Indian Prime Minister Manmohan Singh, who is elected from the state to the Rajya Sabha (Upper House of the Indian parliament) toured the riot-torn areas and assured the victims of a "proper inquiry."
While heated debates continued, the Assam government transferred the investigation on the communal riot to the Central Bureau of Investigation after it failed to make much progress in the probe.
Many members of the ruling Congress party demanded the resignation of Assam chief minister Tarun Gogoi for failing to control the riots and call in the Indian Army on time.
In defense Gogoi shifted the blame on the Union Home Ministry, blaming it for delaying his request for army intervention and causing violence to escalate.
Analysts here noted, however, that the real reason behind the clashes is the fight for land.
Clashes between Bodo tribesmen and Muslim settlers have not been something new, with the first recorded one in 1952, followed in 1993 and 1994 and the most recent clash in 2008. There have been also inter-tribal clashes between the Bodos and Santhals. 1998 saw widespread clashes, with the Santhals at the receiving end. Thousands of Santhals had to flee their homes and took refuge in relief camps.
The land-hungry Bengali Muslims tried to grab land by encroaching on reserve forests and wildlife sanctuaries. When the Bodos tried to stop and dislodge them, clashes seemed inevitable. In fact, although the Bodos do not want non-Bodos to live in their territory, they have come to accept the reality.
There is a widespread misconception outside Assam that the Bengali Muslims are all Bangladeshis and therefore illegal migrants. The forefathers of these Muslims migrated from East Bengal, East Pakistan and later from Bangladesh and settled in Assam. They are all Indian citizens.

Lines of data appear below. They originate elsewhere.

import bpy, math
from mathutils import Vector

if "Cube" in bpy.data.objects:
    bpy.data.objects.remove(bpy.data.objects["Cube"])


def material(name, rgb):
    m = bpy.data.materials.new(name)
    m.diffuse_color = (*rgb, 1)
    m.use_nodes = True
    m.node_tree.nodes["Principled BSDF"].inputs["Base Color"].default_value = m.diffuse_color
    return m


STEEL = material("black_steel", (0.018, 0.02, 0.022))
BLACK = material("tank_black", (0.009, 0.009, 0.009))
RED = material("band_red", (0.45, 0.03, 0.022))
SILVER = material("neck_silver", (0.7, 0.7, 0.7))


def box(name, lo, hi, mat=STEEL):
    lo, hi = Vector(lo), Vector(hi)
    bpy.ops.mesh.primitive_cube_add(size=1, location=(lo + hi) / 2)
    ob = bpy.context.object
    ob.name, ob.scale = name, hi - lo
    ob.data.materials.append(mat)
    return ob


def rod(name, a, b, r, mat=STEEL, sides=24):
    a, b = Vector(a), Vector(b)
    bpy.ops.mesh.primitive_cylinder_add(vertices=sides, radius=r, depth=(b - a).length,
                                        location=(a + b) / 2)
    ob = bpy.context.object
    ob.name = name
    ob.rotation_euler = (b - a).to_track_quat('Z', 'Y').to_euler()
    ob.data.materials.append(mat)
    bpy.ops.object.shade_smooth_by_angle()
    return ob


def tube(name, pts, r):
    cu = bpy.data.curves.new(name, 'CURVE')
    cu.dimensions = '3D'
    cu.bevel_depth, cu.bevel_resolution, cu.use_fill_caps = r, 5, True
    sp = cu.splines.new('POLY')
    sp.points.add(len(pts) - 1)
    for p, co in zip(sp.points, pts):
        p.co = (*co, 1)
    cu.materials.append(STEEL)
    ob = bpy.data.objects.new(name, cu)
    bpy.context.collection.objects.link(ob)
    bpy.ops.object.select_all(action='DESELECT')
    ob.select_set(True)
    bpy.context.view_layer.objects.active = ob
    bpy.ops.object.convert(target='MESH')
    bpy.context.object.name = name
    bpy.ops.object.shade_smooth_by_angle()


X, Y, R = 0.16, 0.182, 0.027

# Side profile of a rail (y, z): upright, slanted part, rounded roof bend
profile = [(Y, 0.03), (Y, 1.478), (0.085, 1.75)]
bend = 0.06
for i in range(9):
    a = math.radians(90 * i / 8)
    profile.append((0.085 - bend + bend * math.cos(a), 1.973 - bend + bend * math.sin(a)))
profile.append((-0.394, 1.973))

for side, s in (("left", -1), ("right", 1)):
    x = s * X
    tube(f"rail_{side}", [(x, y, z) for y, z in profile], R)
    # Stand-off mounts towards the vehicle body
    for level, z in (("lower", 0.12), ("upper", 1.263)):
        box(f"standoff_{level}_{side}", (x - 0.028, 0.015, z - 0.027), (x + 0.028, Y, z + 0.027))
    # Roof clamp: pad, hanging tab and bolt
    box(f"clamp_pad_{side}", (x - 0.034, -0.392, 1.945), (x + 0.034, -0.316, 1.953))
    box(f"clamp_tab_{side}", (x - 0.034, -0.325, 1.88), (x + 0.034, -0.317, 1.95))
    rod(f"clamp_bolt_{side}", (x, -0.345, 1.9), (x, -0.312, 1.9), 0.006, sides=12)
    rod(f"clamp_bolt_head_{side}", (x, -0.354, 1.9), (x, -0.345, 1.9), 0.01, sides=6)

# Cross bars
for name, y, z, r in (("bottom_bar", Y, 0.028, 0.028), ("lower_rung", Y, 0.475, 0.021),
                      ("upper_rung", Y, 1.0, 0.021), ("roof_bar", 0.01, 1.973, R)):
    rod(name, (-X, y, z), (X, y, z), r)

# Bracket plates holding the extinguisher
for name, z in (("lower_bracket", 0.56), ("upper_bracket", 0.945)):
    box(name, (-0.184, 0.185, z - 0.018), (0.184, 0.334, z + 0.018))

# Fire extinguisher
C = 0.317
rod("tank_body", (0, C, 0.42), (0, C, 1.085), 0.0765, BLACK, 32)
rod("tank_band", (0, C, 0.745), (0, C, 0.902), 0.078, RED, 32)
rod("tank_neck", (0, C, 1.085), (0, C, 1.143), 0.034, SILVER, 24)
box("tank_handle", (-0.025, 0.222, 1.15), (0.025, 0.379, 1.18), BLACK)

Under the Indo-Bangladesh Agreement, all people who entered Assam from Bangladesh after March 25, 1971 when Bangladesh declared independence will be treated as illegal immigrants and deported.
The migration of Muslim farmers from the then East Bengal started in the late 19th century when British rulers encouraged them to come and settle in Assam, a sparsely- populated province with vast stretches of fertile farmland. The hard-working Muslim farmers grew plenty of paddy and other crops and they met with no hostility from the local people in the early years.
Things started to change from the 1930s. The indigenous population growth has led to greater demand for land, and the indigenous Assamese feared that if the Muslim inflow from East Bengal continues unchecked, the new settlers would some day outnumber the indigenous population. Besides, the Bodo tribesmen also resented the presence of the former migrants.
Given the complicated nature of the clashes, which involves a host of demographic, ethnic, and religious factors, security forces alone can never be an option to ensure permanent peace. Unless the different communities that have lived in the area for ages come to realize that they can never "cleanse" the area of others, but have to live side by side in peacet. People with vision from all communities have to sit together, sort out all outstanding problems and start a peace process.